Einstein, a genius scientist of the 20th century, and central to the new energy physics, stated that ‘a problem cannot be solved by the same mind set that created it’. Cancer is a case in point. Cancer is a dis-ease that stems partly from the products of the mechanistic, anthropomorphic and exploitative philosophy at the heart of our culture, which we tend to ignore. Its effective treatment demands that we see ourselves in a different way and act accordingly.
Medicine is extremely slow to move from a mechanistic and physical philosophy to a more energetic model, like the Gaian paradigm that values all life forms as connected. A philosophy of medicine that is over-reliant on logic and limited mainly to drugs and surgery is fundamental flawed. Acts of logic always rely on analysis, that is breaking down a ‘whole’ into its constituent parts, and examining each minutely. Reductionist approaches fail to see the connectivity and relatedness of all things. As a result this philosophy is offering us ‘cures’ to cancer that are often as dangerous and destructive as the disease itself.
Nobel prize-winner Carlo Rubbia maintains that only a billionth of the world is actually made of matter and the rest is made of energy. The new sciences are challenging the way we perceive the world and as a result the way we relate to our bodies. Dr. K. Scott-Mumby is author of Virtual Medicine and an allergy specialist in the UK writes:
“Science is proving that we exist as regulated and informed energy. Disease can now be redefined as a disruption, cessation or distortion in the information and energy fields. Its time for medical practitioners to join the party”.
Classical science has reached the end of what it can explain in reductionist terms. Issues such as whether light is a particle or a wave, or whether or not water has a memory (an issue central to the ‘proof’ of homeopathy), are moving modern science to a quantum level that deals with fields of energy. Medical science is still stuck in a very physical universe, where the objective is to ‘excise the lump’ almost regardless of where it came from and individual conditions of the patient and their experiences.
New sciences such as the chaos theories point a way forward into handling the complexities of whole systems that work together, in synergy. Unfortunately our medical systems and practises are still too often based on philosophy formulated in medieval times.
Because all interventions in a medical process have to been ‘proven’ as workable (using scientific double-blind testing methods) before doctors will recognise their validity (if they then do the research), medical science mostly marginalises or ignores healing alternatives that can provide only ‘anecdotal evidence’. Multiple simultaneous treatments of different types and ‘levels’ tuned for one patient are un-testable by a reductionist philosophy and therefore ignored by mainstream medicine.
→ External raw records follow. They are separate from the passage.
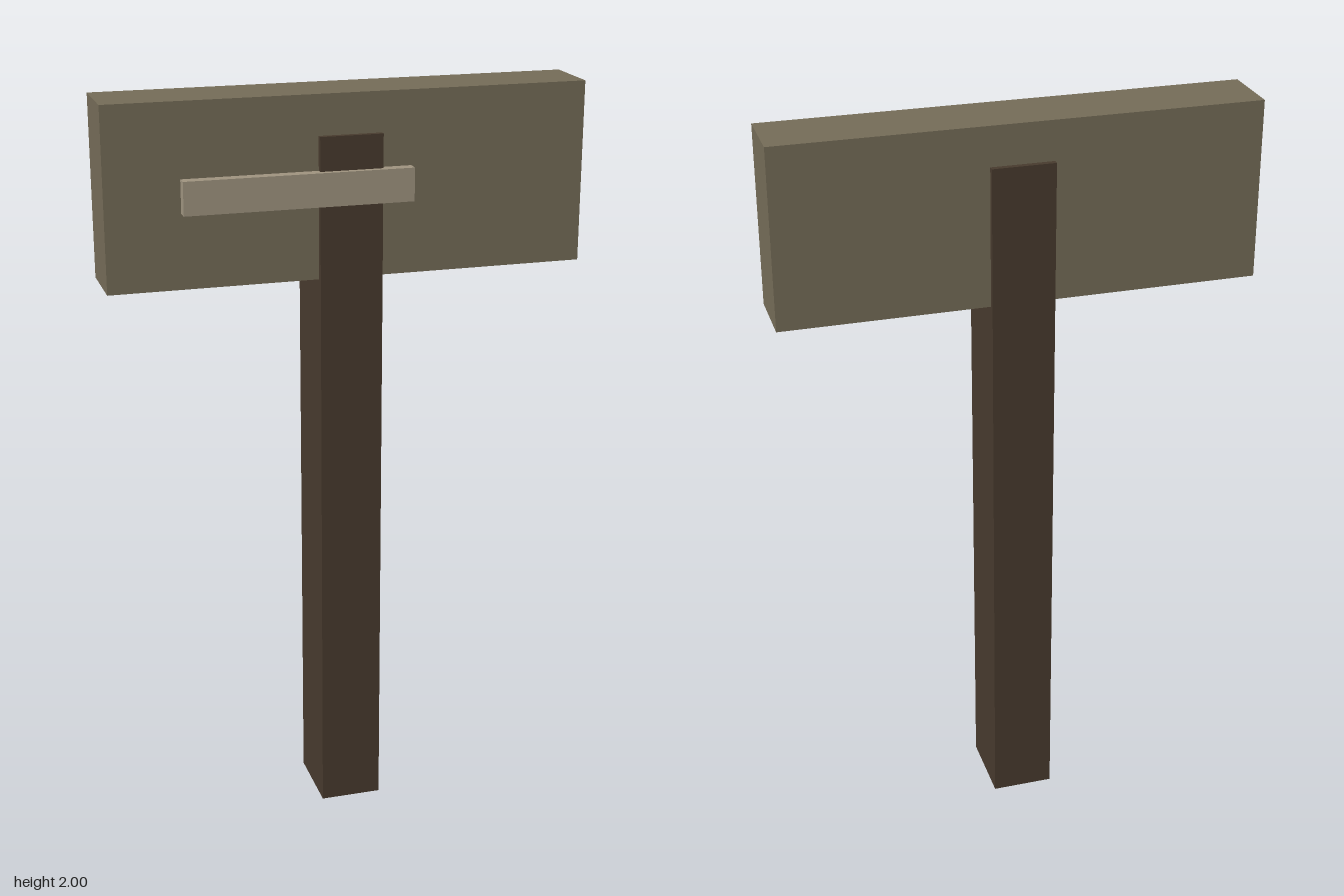
import * as THREE from 'three';

const darkWood = new THREE.MeshStandardMaterial({ name: 'darkWood', color: 0x473a2d });
const weatheredWood = new THREE.MeshStandardMaterial({ name: 'weatheredWood', color: 0x746b57 });
const paleWood = new THREE.MeshStandardMaterial({ name: 'paleWood', color: 0x9e937f });

// Box given by its lower and upper corners
function plank(name, material, min, max) {
  const size = max.map((v, i) => v - min[i]);
  const mesh = new THREE.Mesh(new THREE.BoxGeometry(...size), material);
  mesh.position.set(...max.map((v, i) => (v + min[i]) / 2));
  mesh.name = name;
  return mesh;
}

export function createModel() {
  const sign = new THREE.Group();
  sign.name = 'signpost';
  sign.add(
    // Upright, slightly deeper than the board so it shows on both faces
    plank('post', darkWood, [-0.083, 0, -0.113], [0.083, 1.895, 0.097]),
    // Wide sign board
    plank('board', weatheredWood, [-0.632, 1.525, -0.098], [0.632, 2, 0.082]),
    // Raised off-centre strip on the front
    plank('strip', paleWood, [-0.438, 1.72, 0.082], [0.162, 1.807, 0.113]),
  );
  return sign;
}
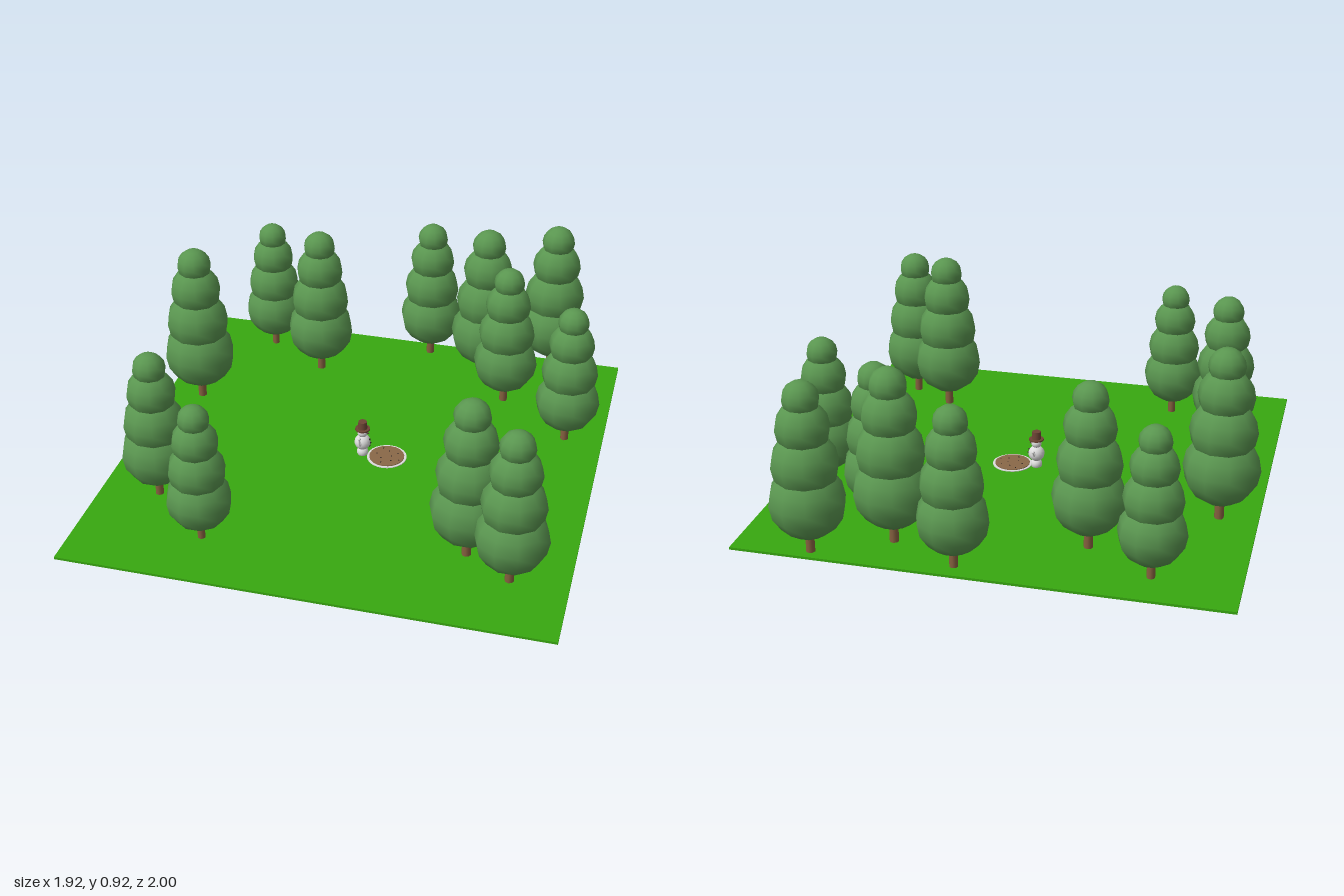
import * as THREE from 'three';

const mat = (name, color) => {
  const m = new THREE.MeshStandardMaterial({ color });
  m.name = name;
  return m;
};

export function createModel() {
  const model = new THREE.Group();
  const grass = mat('grass green', 0x38a810);
  const leaf = mat('leaf green', 0x5a9650);
  const bark = mat('bark brown', 0x85603f);
  const stumpWood = mat('stump brown', 0x8a6848);
  const snow = mat('snow white', 0xdcdcdc);
  const hatBrown = mat('hat brown', 0x6e4535);
  const coal = mat('coal', 0x2a2422);

  const add = (parent, name, geo, material, x, y, z) => {
    const m = new THREE.Mesh(geo, material);
    m.name = name;
    m.position.set(x, y, z);
    parent.add(m);
    return m;
  };
  const group = (name, x, y, z) => {
    const g = new THREE.Group();
    g.name = name;
    g.position.set(x, y, z);
    model.add(g);
    return g;
  };

  // Lawn slab
  add(model, 'lawn', new THREE.BoxGeometry(1.92, 0.01, 1.92), grass, 0, 0.195, 0.04);

  // Trees: x, z, height above the lawn
  const trees = [
    [-0.625, -0.755, 0.61], [-0.357, -0.59, 0.68], [0.095, -0.85, 0.65], [0.37, -0.72, 0.715],
    [0.65, -0.87, 0.695], [0.495, -0.525, 0.645], [0.8, -0.285, 0.625], [-0.805, -0.235, 0.715],
    [-0.72, 0.51, 0.65], [-0.46, 0.74, 0.6], [0.55, 0.59, 0.695], [0.735, 0.705, 0.665],
  ];
  // Foliage tiers of a full-size tree: centre height, radius
  const tiers = [[0.218, 0.153], [0.375, 0.134], [0.525, 0.108], [0.642, 0.073]];
  const ball = new THREE.SphereGeometry(1, 10, 8);
  const trunk = new THREE.CylinderGeometry(0.018, 0.019, 0.16, 8);
  for (const [x, z, h] of trees) {
    const tree = group('tree', x, 0.2, z);
    tree.scale.setScalar(h / 0.715);
    add(tree, 'trunk', trunk, bark, 0, 0.076, 0);
    for (const [y, r] of tiers) {
      add(tree, 'foliageTier', ball, leaf, 0, y, 0).scale.set(r, r, r * 0.95);
    }
  }

  // Stump running down through the lawn, with a pale rim on top
  const stump = group('stump', 0.104, 0, 0.038);
  add(stump, 'stumpBody', new THREE.CylinderGeometry(0.073, 0.09, 0.204, 20), stumpWood, 0, 0.102, 0);
  add(stump, 'stumpRim', new THREE.CylinderGeometry(0.083, 0.083, 0.006, 24), snow, 0, 0.2, 0);
  add(stump, 'stumpTop', new THREE.CylinderGeometry(0.073, 0.073, 0.006, 20), stumpWood, 0, 0.203, 0);
  add(stump, 'root', new THREE.SphereGeometry(0.02, 8, 6), stumpWood, -0.076, 0.02, 0);
  const dot = new THREE.CylinderGeometry(0.003, 0.003, 0.002, 6);
  for (let i = 0; i < 9; i++) {
    const a = i * 2.4, r = 0.02 * Math.sqrt(i + 1);
    add(stump, 'speck', dot, coal, r * Math.cos(a), 0.2065, r * Math.sin(a));
  }

  // Snowman facing +x
  const man = group('snowman', 0.0, 0.2, 0.038);
  const orb = new THREE.SphereGeometry(1, 16, 12);
  for (const [name, y, r] of [['base', 0.012, 0.024], ['body', 0.06, 0.034], ['head', 0.107, 0.022]]) {
    add(man, name, orb, snow, 0, y, 0).scale.setScalar(r);
  }
  add(man, 'hatBrim', new THREE.CylinderGeometry(0.031, 0.031, 0.006, 16), hatBrown, 0, 0.124, 0);
  add(man, 'hatCrown', new THREE.CylinderGeometry(0.018, 0.02, 0.034, 16), hatBrown, 0, 0.142, 0);
  for (const y of [0.045, 0.06, 0.075]) {
    add(man, 'button', orb, coal, Math.sqrt(0.034 ** 2 - (y - 0.06) ** 2), y, 0).scale.setScalar(0.004);
  }
  add(man, 'nose', new THREE.ConeGeometry(0.004, 0.014, 8), hatBrown, 0.026, 0.105, 0).rotation.z = -Math.PI / 2;

  // Eyes and arms, one raised higher than the other
  for (const s of [-1, 1]) {
    add(man, 'eye', orb, coal, 0.02, 0.112, s * 0.008).scale.setScalar(0.003);
    const hand = new THREE.Vector3(0, s > 0 ? 0.108 : 0.088, s * 0.057);
    const elbow = new THREE.Vector3(0, 0.066, s * 0.044);
    const curve = new THREE.CatmullRomCurve3([new THREE.Vector3(0, 0.07, s * 0.027), elbow, hand]);
    add(man, 'arm', new THREE.TubeGeometry(curve, 8, 0.004, 6), snow, 0, 0, 0);
    add(man, 'hand', orb, snow, hand.x, hand.y, hand.z).scale.setScalar(0.007);
  }
  return model;
}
In addition to this regulatory pressures force researchers and companies to test their drugs on patients with advanced cancer – when the dis-ease …